Records contained in a dataset:
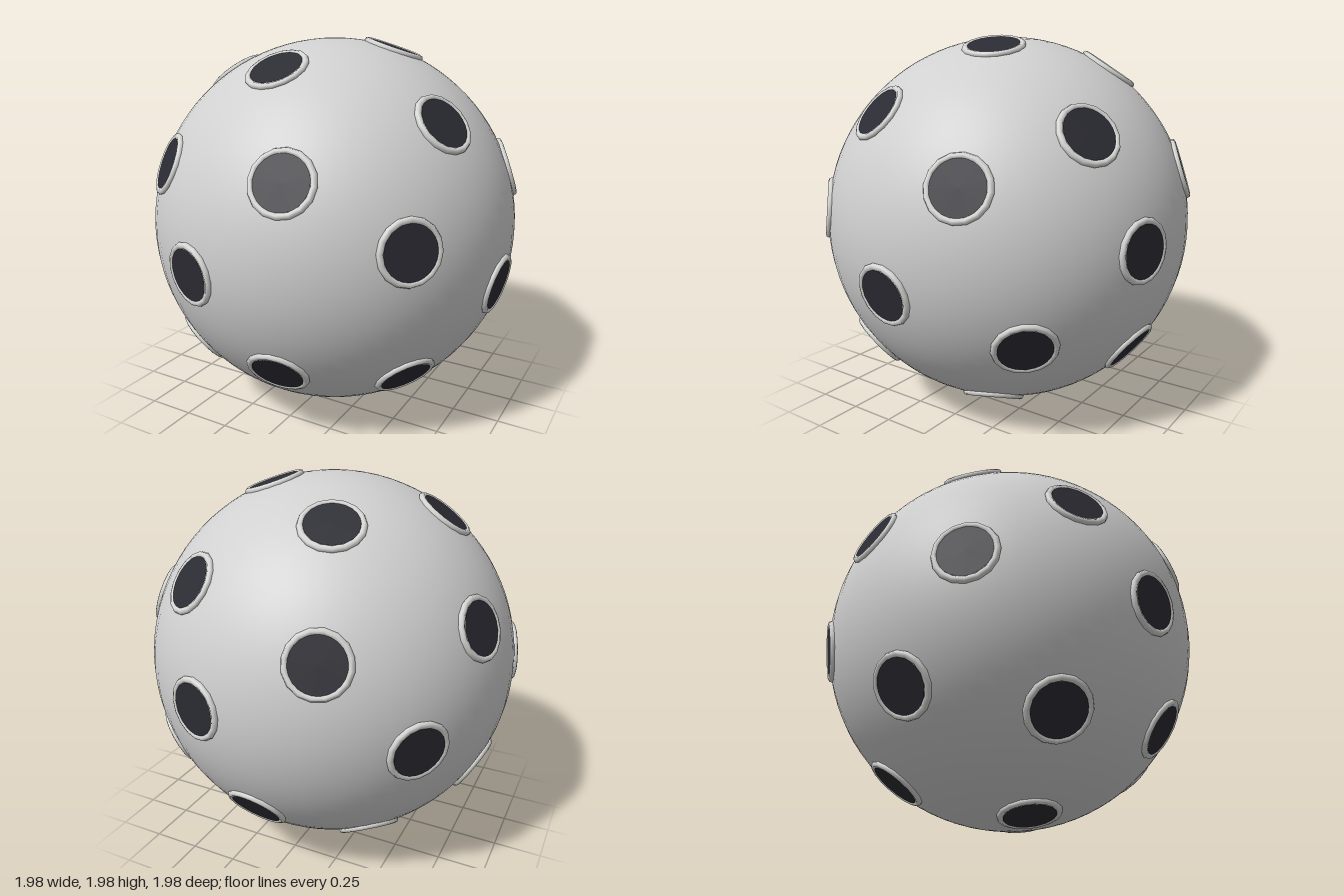
import * as THREE from 'three';

const HOLES = 26;
const GOLDEN = Math.PI * (3 - Math.sqrt(5));
const START = THREE.MathUtils.degToRad(197.9);

function material(name, color) {
  const m = new THREE.MeshStandardMaterial({ color });
  m.name = name;
  return m;
}

export function createModel() {
  const shellGrey = material('shell grey', 0xd0d0d0);
  const rimGrey = material('rim grey', 0xd6d6d4);
  const holeDark = material('hole dark', 0x2b2b33);

  const model = new THREE.Group();
  model.name = 'perforatedBall';

  // Ball shell
  const shell = new THREE.Mesh(new THREE.SphereGeometry(0.983, 64, 48), shellGrey);
  shell.name = 'shell';
  shell.position.y = 1;
  model.add(shell);

  // Shared hole parts, facing +z
  const rimGeometry = new THREE.TorusGeometry(0.144, 0.017, 8, 16);
  const discGeometry = new THREE.CircleGeometry(0.131, 24);
  const forward = new THREE.Vector3(0, 0, 1);

  // Holes on a golden-angle spiral running from front to back
  for (let i = 0; i < HOLES; i++) {
    const z = 1 - (2 * (i + 0.5)) / HOLES;
    const r = Math.sqrt(1 - z * z);
    const angle = START - GOLDEN * i;
    const direction = new THREE.Vector3(r * Math.cos(angle), r * Math.sin(angle), z);

    const hole = new THREE.Group();
    hole.name = `hole${i + 1}`;
    hole.position.y = 1;
    hole.quaternion.setFromUnitVectors(forward, direction);

    const rim = new THREE.Mesh(rimGeometry, rimGrey);
    rim.name = 'holeRim';
    rim.position.z = 0.974;
    const disc = new THREE.Mesh(discGeometry, holeDark);
    disc.name = 'holeOpening';
    disc.position.z = 0.987;

    hole.add(rim, disc);
    model.add(hole);
  }
  return model;
}
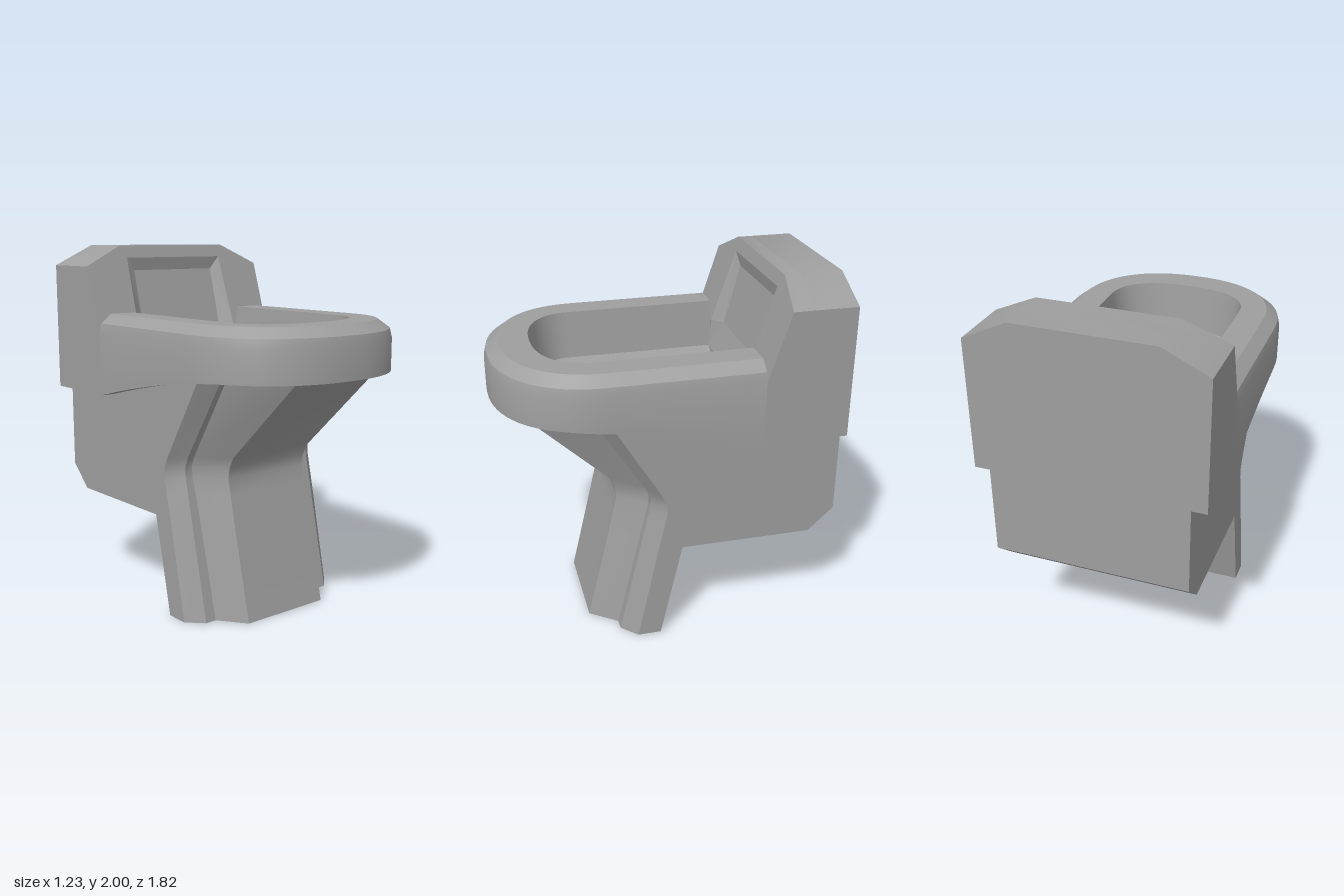
import * as THREE from 'three';
import { toCreasedNormals } from 'three/addons/utils/BufferGeometryUtils.js';

const material = new THREE.MeshStandardMaterial({ color: 0x9e9e9e, side: THREE.DoubleSide });

function addMesh(group, name, geometry, crease = 0.55) {
  const mesh = new THREE.Mesh(toCreasedNormals(geometry, crease), material);
  mesh.name = name;
  group.add(mesh);
}

// Skin between equal-length cross-sections; optional fan caps on first / last
function loft(rows, { closed = true, capStart = false, capEnd = false } = {}) {
  const n = rows[0].length;
  const pos = rows.flat(2);
  const index = [];
  for (let r = 0; r < rows.length - 1; r++) {
    for (let i = 0; i < (closed ? n : n - 1); i++) {
      const a = r * n + i, b = r * n + (i + 1) % n;
      index.push(a, b, b + n, a, b + n, a + n);
    }
  }
  const cap = (r, flip) => {
    const centre = pos.length / 3;
    for (let k = 0; k < 3; k++) pos.push(rows[r].reduce((s, p) => s + p[k], 0) / n);
    for (let i = 0; i < n; i++) {
      const a = r * n + i, b = r * n + (i + 1) % n;
      index.push(centre, flip ? b : a, flip ? a : b);
    }
  };
  if (capStart) cap(0, true);
  if (capEnd) cap(rows.length - 1, false);
  const g = new THREE.BufferGeometry();
  g.setAttribute('position', new THREE.Float32BufferAttribute(pos, 3));
  g.setIndex(index);
  return g;
}

// U-shaped plan path: straight side, rounded front, straight side
function uPath(hx, zc, rz, e) {
  const pts = [], straight = 10, arc = 36;
  for (let i = 0; i < straight; i++) pts.push([hx, -0.445 + (zc + 0.445) * i / straight]);
  for (let i = 0; i <= arc; i++) {
    const c = Math.cos(Math.PI * i / arc), s = Math.max(0, Math.sin(Math.PI * i / arc));
    pts.push([hx * Math.sign(c) * Math.abs(c) ** (2 / e), zc + rz * s ** (2 / e)]);
  }
  for (let i = straight - 1; i >= 0; i--) pts.push([-hx, pts[i][1]]);
  return pts;
}

// Lower edge of the rim sweeps down towards the back
const rimBottom = z => 1.35 - 0.18 * Math.max(0, 1 - (z + 0.445) / 1.05) ** 1.5;
// Front of the backrest leans back above the rim
const backFront = y => -0.445 - Math.max(0, y - 1.52) * 0.32;

function extrudeBlock(outline, leaning) {
  const shape = new THREE.Shape(outline.map(p => new THREE.Vector2(...p)));
  const g = new THREE.ExtrudeGeometry(shape, { depth: 0.23, bevelEnabled: false });
  g.translate(0, 0, leaning ? -0.68 : -0.91);
  if (leaning) {
    const p = g.attributes.position;
    for (let i = 0; i < p.count; i++) if (p.getZ(i) > -0.5) p.setZ(i, backFront(p.getY(i)));
  }
  return g;
}

export function createModel() {
  const group = new THREE.Group();

  // Pedestal: y, front z, step z, side z, back z, step x
  const levels = [
    [0, 0.445, 0.295, 0.21, 0.08, 0.38],
    [0.55, 0.318, 0.172, 0.095, -0.04, 0.39],
    [0.55, 0.318, 0.172, 0.095, -0.77, 0.39],
    [0.68, 0.29, 0.143, 0.066, -0.91, 0.395],
    [0.77, 0.27, 0.123, 0.046, -0.91, 0.4],
    [0.83, 0.28, 0.118, 0.047, -0.91, 0.4],
    [0.89, 0.31, 0.143, 0.075, -0.91, 0.402],
    [1.35, 0.8, 0.437, 0.355, -0.91, 0.41],
  ];
  const pedestal = levels.map(([y, zf, zm, zs, zb, xm]) => {
    const half = [[0.27, zf], [xm, zm], [0.445, zm], [0.53, zs], [0.53, zb]];
    const other = half.map(([x, z]) => [-x, z]).reverse();
    return [...other, ...half].map(([x, z]) => [x, y, z]);
  });
  addMesh(group, 'pedestal', loft(pedestal, { capStart: true }));

  // Rim: a bevelled section carried around the U path
  const outer = uPath(0.613, 0.35, 0.56, 2.25);
  const bevel = [0.012, 0.077].map(d => uPath(0.613 - d, 0.35, 0.56 - d, 2.25));
  const innerTop = uPath(0.385, 0.4, 0.27, 2.3);
  const innerLow = uPath(0.355, 0.4, 0.24, 2.3);
  const rim = outer.map(([x, z], i) => {
    const [ix, iz] = innerLow[i], yb = rimBottom(z);
    const at = ([px, pz], y) => [px, y, pz];
    return [
      [x + (ix - x) * 0.35, yb, z + (iz - z) * 0.35],
      [x, yb, z],
      [x, 1.525, z],
      at(bevel[0][i], 1.575),
      at(bevel[1][i], 1.625),
      at(innerTop[i], 1.625),
      at(innerLow[i], 1.36),
    ];
  });
  addMesh(group, 'rim', loft(rim, { capStart: true, capEnd: true }));

  // Bowl floor: falls from the rim wall to a central crease
  const floor = innerLow.map(([x, z]) => {
    const cz = Math.min(z, 0.12);
    return [[x, 1.36, z], [0, 1.1 + (cz + 0.445) * 0.26, cz]];
  });
  addMesh(group, 'bowlFloor', loft(floor, { closed: false }));

  // Low block over the outlet at the back of the bowl
  const block = new THREE.BoxGeometry(0.4, 0.18, 0.08);
  block.translate(0, 1.18, -0.35);
  addMesh(group, 'outletBlock', block);

  // Backrest: rear slab, then front pieces notched for the recess
  const top = [[0.613, 1.885], [0.37, 2], [-0.37, 2], [-0.613, 1.885]];
  addMesh(group, 'backrestSlab', extrudeBlock([[-0.613, 1.17], [0.613, 1.17], ...top], false));
  addMesh(group, 'backrestLower', extrudeBlock([
    [-0.613, 1.17], [0.613, 1.17], [0.613, 1.52], [0.35, 1.52],
    [0.35, 1.36], [-0.35, 1.36], [-0.35, 1.52], [-0.613, 1.52]], true), 0.2);
  addMesh(group, 'backrestUpper', extrudeBlock([
    [-0.613, 1.52], [-0.35, 1.52], [-0.335, 1.93], [0.335, 1.93],
    [0.35, 1.52], [0.613, 1.52], ...top], true));

  // Recess: shallow bevelled sides, sloping sill and leaning back panel
  const mirror = pts => [...pts, ...pts.map(([x, y, z]) => [-x, y, z]).reverse()];
  const lip = mirror([[0.35, 1.36, -0.43], [0.35, 1.52, -0.445], [0.335, 1.93, backFront(1.93)]]);
  const panel = mirror([[0.28, 1.52, -0.5], [0.28, 1.52, -0.5], [0.28, 1.857, -0.588]]);
  addMesh(group, 'recess', loft([lip, panel], { capEnd: true }), 0.08);

  // Rear wall of the bowl below the sill
  const wall = [[[-0.36, 1.365, -0.435], [0.36, 1.365, -0.435]], [[0, 1.09, -0.435], [0, 1.09, -0.435]]];
  addMesh(group, 'bowlBackWall', loft(wall, { closed: false }));

  return group;
}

**YOUR INSTRUCTIONS:**
Out of the data above, return each line where the word "name" can be found.

**FINISHED EXERCISE:**
function material(name, color) {
  m.name = name;
  model.name = 'perforatedBall';
  shell.name = 'shell';
    hole.name = `hole${i + 1}`;
    rim.name = 'holeRim';
    disc.name = 'holeOpening';
function addMesh(group, name, geometry, crease = 0.55) {
  mesh.name = name;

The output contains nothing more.